During a modal impact test, a Frequency Response Function (FRF) is calculated to determine the natural frequencies of the structure under test. A FRF is a measure of the systems output in response (usually acceleration, velocity or displacement) to a known input (usually force).
To calculate an experimental FRF function, both the input and output response signals are measured using sensors, like load cells and accelerometers.
For a good measurement the input force must:
excite a broad range of frequencies at high amplitude (eg, above the noise floor of the instrumentation)
have amplitude evenly distributed versus frequency
An ideal input force should be uniformly distributed vs. frequency
The general idea is that resonant frequencies can be easily identified by applying the same force level across the entire frequency range. Frequency peaks in response to the force correspond to resonant frequencies.
Time vs Frequency domain
The width of the input force is controlled by the length of time of the impact pulse. The shorter the impulse duration, the broader the frequency domain response becomes.
In general, there is an inverse relationship between the time and frequency domain of a signal. Signals with short durations is time, have a broad response in frequency and vice versa.
For example, a sine wave, which is continuous in the time domain has a narrow frequency spectrum.
Short, transient pulses in the time domain, on the other hand, have a wide frequency spectrum.
So a short pulse is desired for a wide excitation frequency range, but how is this achieved in practice?
Modal impact hammers come with a variety of tips with different stiffness values as well as mass extensions.
The input force frequency range can be controlled by changing the hammer tip in two ways:
Hammer Mass – Decreasing the mass of the hammer tip causes the hammer to contact the structure for a shorter amount of time. The reduced mass allows the hammer to reverse directions more easily after hitting the structure, reducing the time it is in contact.

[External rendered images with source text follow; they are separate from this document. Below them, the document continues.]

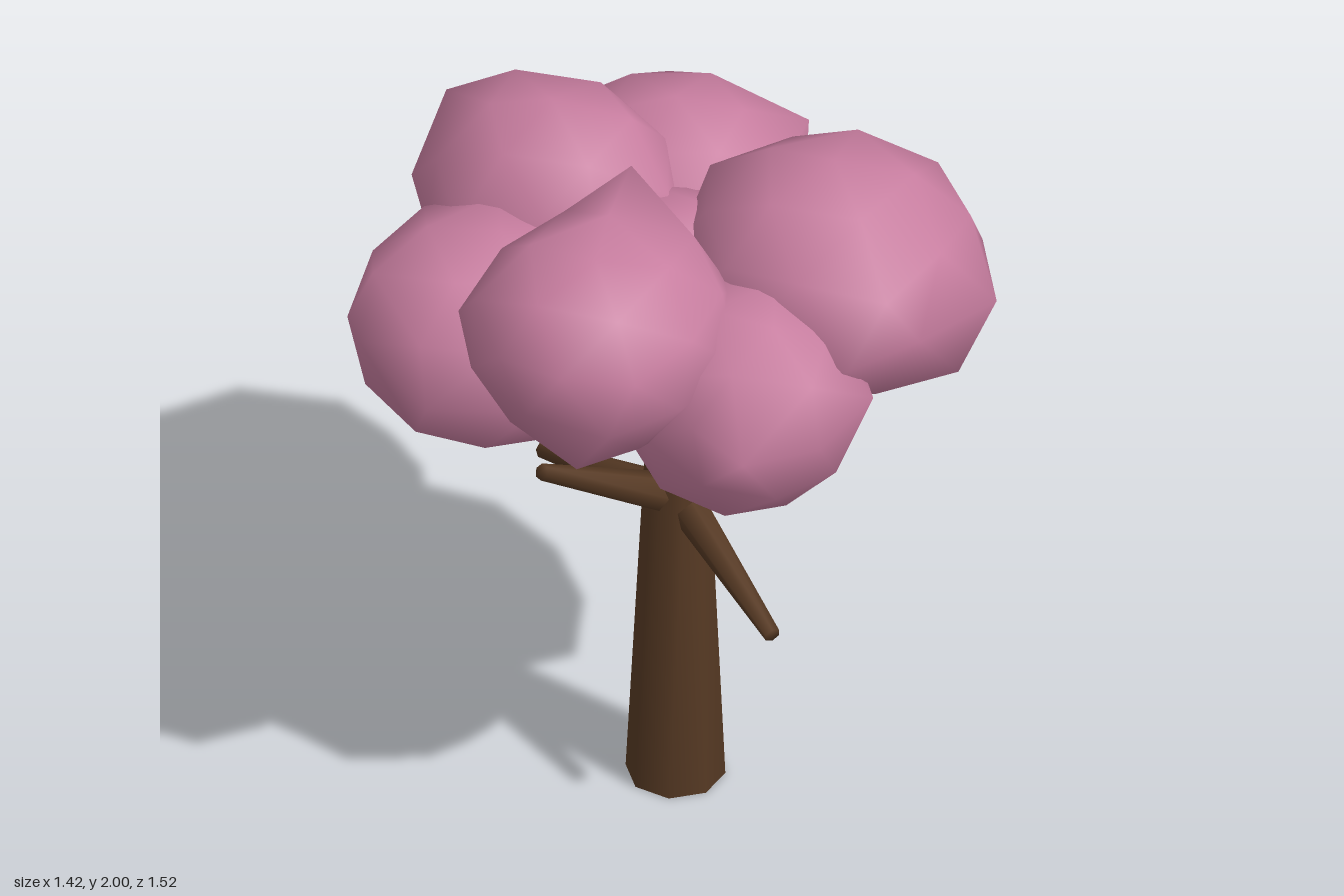
import * as THREE from 'three';
import { mergeVertices } from 'three/addons/utils/BufferGeometryUtils.js';

const blossom = new THREE.MeshStandardMaterial({ color: 0xc77d9f });
blossom.name = 'blossomPink';
const bark = new THREE.MeshStandardMaterial({ color: 0x573a24 });
bark.name = 'barkBrown';

// Welds a geometry so that its shading runs smoothly over every edge
function weld(geometry) {
  geometry.deleteAttribute('normal');
  geometry.deleteAttribute('uv');
  const g = mergeVertices(geometry, 1e-4);
  g.computeVertexNormals();
  return g;
}

// Low icosphere with a corner at its pole, turned, fitted to a box, then made
// irregular: each listed corner pulls the nearest vertex (null leaves a coordinate free)
function clump(name, min, max, turn, corners) {
  const g = weld(new THREE.IcosahedronGeometry(1, 1));
  g.rotateZ(Math.atan(2 / (1 + Math.sqrt(5))));
  g.applyMatrix4(new THREE.Matrix4().makeRotationFromEuler(new THREE.Euler(...turn)));
  g.center();
  const size = g.boundingBox.getSize(new THREE.Vector3()).toArray();
  g.scale(...size.map((s, i) => (max[i] - min[i]) / s));
  g.translate(...min.map((v, i) => (v + max[i]) / 2));

  const p = g.attributes.position;
  for (const corner of corners) {
    let best = 0, bestDistance = Infinity;
    for (let i = 0; i < p.count; i++) {
      const d = Math.hypot(...corner.map((c, k) => (c === null ? 0 : c - p.getComponent(i, k))));
      if (d < bestDistance) [best, bestDistance] = [i, d];
    }
    corner.forEach((c, k) => { if (c !== null) p.setComponent(best, k, c); });
  }
  g.computeVertexNormals();
  const mesh = new THREE.Mesh(g, blossom);
  mesh.name = name;
  return mesh;
}

// Tapered limb between two points
function limb(name, from, to, r0, r1, sides) {
  const a = new THREE.Vector3(...from), b = new THREE.Vector3(...to);
  const dir = b.clone().sub(a);
  const mesh = new THREE.Mesh(weld(new THREE.CylinderGeometry(r1, r0, dir.length(), sides)), bark);
  mesh.position.copy(a).add(b).multiplyScalar(0.5);
  mesh.quaternion.setFromUnitVectors(new THREE.Vector3(0, 1, 0), dir.normalize());
  mesh.name = name;
  return mesh;
}

export function createModel() {
  const tree = new THREE.Group();
  tree.name = 'blossomTree';

  // Trunk and its three bare branches
  tree.add(
    limb('trunk', [0.067, 0, 0.025], [0.069, 1.4, 0.03], 0.128, 0.064, 8),
    limb('rightBranch', [0.065, 0.88, 0.03], [-0.365, 1.145, 0.03], 0.055, 0.022, 6),
    limb('frontBranch', [0.075, 0.875, 0.03], [0.0, 0.752, 0.52], 0.052, 0.022, 6),
    limb('backBranch', [0.065, 0.875, 0.02], [0.01, 0.752, -0.46], 0.052, 0.022, 6),
  );

  // Foliage clumps
  const q = Math.PI / 2, _ = null;
  tree.add(
    clump('frontLeftClump', [-0.03, 1.33, -0.05], [0.71, 2.0, 0.72], [0, 0, 0], [
      [0.71, 1.66, 0.47], [0.71, 1.66, 0.21], [0.58, 1.66, 0.7], [0.32, 1.66, 0.72], [0.1, 1.66, 0.71],
      [0.56, 1.66, 0.0], [0.36, 1.66, -0.05], [0.1, 1.66, 0.0],
      [0.22, 1.82, 0.71], [0.45, 1.5, 0.71], [0.22, 1.82, -0.03], [0.45, 1.5, -0.03]]),
    clump('frontRightClump', [-0.66, 1.4, -0.11], [0.03, 1.98, 0.55], [0.2, 0, 0.2], [
      [-0.24, 1.98, 0.15], [-0.07, 1.98, 0.02], [-0.46, 1.96, _], [-0.62, 1.84, _], [-0.5, 1.41, _],
      [-0.57, _, -0.05], [-0.63, _, 0.31], [-0.52, _, 0.51], [-0.12, _, 0.53], [0.03, _, 0.2]]),
    clump('lowFrontClump', [-0.35, 1.19, 0.12], [0.27, 1.8, 0.76], [0.2, q, 0.25], [
      [-0.27, _, 0.75], [-0.03, 1.5, 0.76], [0.17, _, 0.72], [-0.31, 1.67, _], [0.07, 1.79, _],
      [0.27, 1.4, _], [0.13, 1.24, _], [-0.3, 1.31, _], [_, 1.69, 0.74], [_, 1.25, 0.63]]),
    clump('backClump', [-0.34, 1.29, -0.76], [0.3, 1.93, 0.0], [-q, 0, 0.2], [
      [-0.02, 1.66, -0.76], [-0.24, _, -0.68], [-0.34, 1.68, -0.36], [0.3, 1.7, -0.37], [0.26, 1.7, -0.55],
      [-0.12, _, -0.05], [0.1, _, -0.05], [_, 1.92, -0.2], [_, 1.91, -0.48], [_, 1.83, -0.68]]),
    clump('backLeftClump', [0.0, 1.25, -0.64], [0.65, 1.82, 0.01], [-q, 0, 0.4], [
      [0.32, 1.56, -0.64], [0.51, _, -0.57], [0.65, _, -0.4], [0.65, _, -0.18], [0.52, _, 0],
      [_, 1.7, -0.6], [_, 1.39, -0.58], [_, 1.28, -0.43], [_, 1.7, -0.06]]),
    clump('backRightClump', [-0.71, 1.16, -0.56], [0.03, 1.78, 0.14], [0.1, 0.3, 0], [
      [-0.71, 1.53, -0.28], [-0.55, _, -0.5], [-0.3, _, -0.6], [-0.69, _, -0.03],
      [-0.66, 1.72, _], [-0.53, 1.22, _], [-0.29, 1.16, -0.15], [-0.07, 1.2, _]]),
    clump('middleClump', [-0.22, 1.21, -0.28], [0.35, 1.78, 0.28], [0, 0.4, 0.2], []),
  );
  return tree;
}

Hammer Stiffness – Increasing the stiffness of the tip allows shortens the duration that the hammer is in contact with the structure. For example, one could replace a rubber tip with a metal tip.
The desired result is a clean FRF over the full frequency range of interest and a relatively even input spectrum throughout that same frequency range.
If the FRF becomes noisy at higher frequencies and the input spectrum drops off significantly, this is an indication that our hammer tip may be too soft.
Tip "too" soft - Green: coherence, Red: FRF, Blue: input force spectrum
If all the modes of the structure are excited, far beyond the frequency range of interest, there may be noise on the FRF at lower frequencies which indicates that the hammer tip may be too hard. This would be caused by creating “out-of-band” overloads.
Tip "too" hard - Green: coherence, Red: FRF, Blue: input force spectrum
The mass of the hammer is also important for assuring that enough force is being input into the structure to excite it. So a heavier hammer tip may be needed to ensure that the force levels are high. For example, hitting a 50 ton boat with a one pound hammer will not excite the modes of the boat.
Like Goldie Locks looking for a bowl of porridge or a place to sleep, we are looking for hammer tip that is ‘just right’.
The correct tip will cause enough energy to excite the full frequency range of interest, but not significantly beyond.
The correct tip will also ensure that enough force is being input into the structure to excite the modes of the structures.
Tip "just right" - Green: coherence, Red: FRF, Blue: input force spectrum